* **ACTIVITY**: Omit all pictures, then print the entries exactly.

*** INFORMATION PROVIDED ***

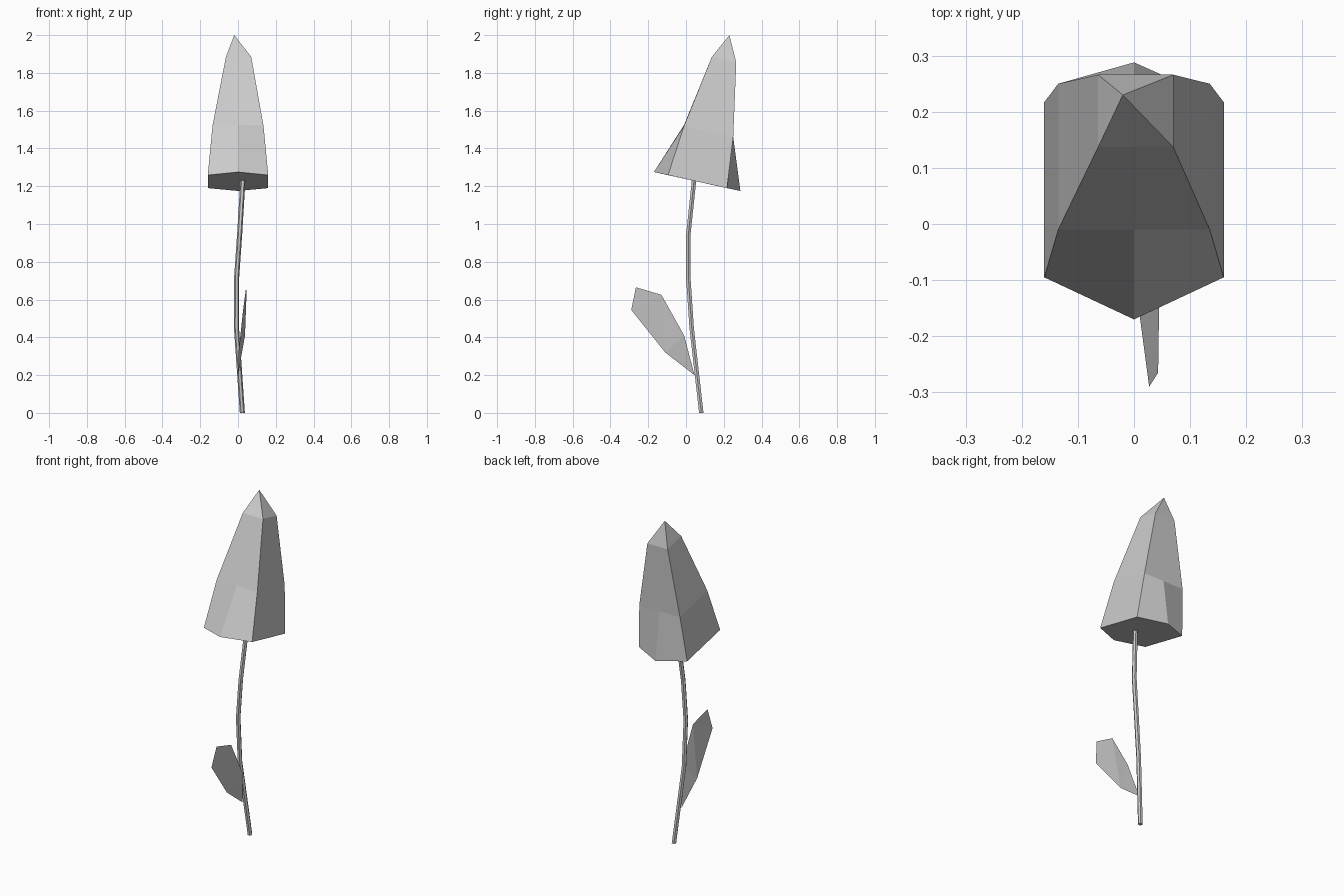
import bpy, math
from mathutils import Vector

if "Cube" in bpy.data.objects:
    bpy.data.objects.remove(bpy.data.objects["Cube"])


def make_mesh(name, verts, faces):
    mesh = bpy.data.meshes.new(name)
    mesh.from_pydata([tuple(v) for v in verts], [], faces)
    mesh.update()
    obj = bpy.data.objects.new(name, mesh)
    bpy.context.collection.objects.link(obj)
    return obj


def loft(name, rings, tip=None):
    """Skin equal-sized rings; cap the start, and cap or point the end."""
    n = len(rings[0])
    verts = [v for ring in rings for v in ring]
    faces = [tuple(reversed(range(n)))]
    for r in range(len(rings) - 1):
        for i in range(n):
            j = (i + 1) % n
            faces.append((r * n + i, r * n + j, (r + 1) * n + j, (r + 1) * n + i))
    last = (len(rings) - 1) * n
    if tip:
        verts.append(tip)
        faces += [(last + i, last + (i + 1) % n, len(verts) - 1) for i in range(n)]
    else:
        faces.append(tuple(range(last, last + n)))
    return make_mesh(name, verts, faces)


def six_ring(w, cx, front_mid, front, back, back_mid):
    """Ring mirrored about x = cx, each argument a (y, z) pair."""
    return [(cx, *front_mid), (cx + w, *front), (cx + w, *back),
            (cx, *back_mid), (cx - w, *back), (cx - w, *front)]


# Flower head: tilted hexagonal bud narrowing to a point
loft("flower_head", [
    six_ring(0.16, 0, (-0.17, 1.275), (-0.095, 1.259), (0.217, 1.19), (0.288, 1.175)),
    six_ring(0.135, 0, (-0.01, 1.525), (-0.01, 1.52), (0.25, 1.46), (0.25, 1.46)),
    six_ring(0.067, 0.003, (0.137, 1.885), (0.137, 1.885), (0.266, 1.855), (0.266, 1.855)),
], tip=(-0.02, 0.23, 2.0))

# Stem: thin bent tube
path = [Vector(p) for p in [(0.023, 0.081, 0), (-0.008, 0.03, 0.45), (-0.007, 0.012, 0.72),
                            (0.009, 0.013, 0.95), (0.026, 0.043, 1.235)]]
loft("stem", [[p + Vector((0.0135 * math.cos(a), 0.0135 * math.sin(a), 0))
               for a in (math.tau * i / 6 for i in range(6))] for p in path])

# Leaf: thin blade in two panels
make_mesh("leaf", [(0, 0.045, 0.2), (0.003, -0.11, 0.32), (0.027, -0.29, 0.545),
                   (0.043, -0.265, 0.665), (0.045, -0.13, 0.625), (0.037, -0.01, 0.41)],
          [(0, 5, 1), (1, 5, 4), (1, 4, 2), (2, 4, 3)])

***

* **SOLUTION TO THIS TASK**:
import bpy, math
from mathutils import Vector

if "Cube" in bpy.data.objects:
    bpy.data.objects.remove(bpy.data.objects["Cube"])


def make_mesh(name, verts, faces):
    mesh = bpy.data.meshes.new(name)
    mesh.from_pydata([tuple(v) for v in verts], [], faces)
    mesh.update()
    obj = bpy.data.objects.new(name, mesh)
    bpy.context.collection.objects.link(obj)
    return obj


def loft(name, rings, tip=None):
    """Skin equal-sized rings; cap the start, and cap or point the end."""
    n = len(rings[0])
    verts = [v for ring in rings for v in ring]
    faces = [tuple(reversed(range(n)))]
    for r in range(len(rings) - 1):
        for i in range(n):
            j = (i + 1) % n
            faces.append((r * n + i, r * n + j, (r + 1) * n + j, (r + 1) * n + i))
    last = (len(rings) - 1) * n
    if tip:
        verts.append(tip)
        faces += [(last + i, last + (i + 1) % n, len(verts) - 1) for i in range(n)]
    else:
        faces.append(tuple(range(last, last + n)))
    return make_mesh(name, verts, faces)


def six_ring(w, cx, front_mid, front, back, back_mid):
    """Ring mirrored about x = cx, each argument a (y, z) pair."""
    return [(cx, *front_mid), (cx + w, *front), (cx + w, *back),
            (cx, *back_mid), (cx - w, *back), (cx - w, *front)]


# Flower head: tilted hexagonal bud narrowing to a point
loft("flower_head", [
    six_ring(0.16, 0, (-0.17, 1.275), (-0.095, 1.259), (0.217, 1.19), (0.288, 1.175)),
    six_ring(0.135, 0, (-0.01, 1.525), (-0.01, 1.52), (0.25, 1.46), (0.25, 1.46)),
    six_ring(0.067, 0.003, (0.137, 1.885), (0.137, 1.885), (0.266, 1.855), (0.266, 1.855)),
], tip=(-0.02, 0.23, 2.0))

# Stem: thin bent tube
path = [Vector(p) for p in [(0.023, 0.081, 0), (-0.008, 0.03, 0.45), (-0.007, 0.012, 0.72),
                            (0.009, 0.013, 0.95), (0.026, 0.043, 1.235)]]
loft("stem", [[p + Vector((0.0135 * math.cos(a), 0.0135 * math.sin(a), 0))
               for a in (math.tau * i / 6 for i in range(6))] for p in path])

# Leaf: thin blade in two panels
make_mesh("leaf", [(0, 0.045, 0.2), (0.003, -0.11, 0.32), (0.027, -0.29, 0.545),
                   (0.043, -0.265, 0.665), (0.045, -0.13, 0.625), (0.037, -0.01, 0.41)],
          [(0, 5, 1), (1, 5, 4), (1, 4, 2), (2, 4, 3)])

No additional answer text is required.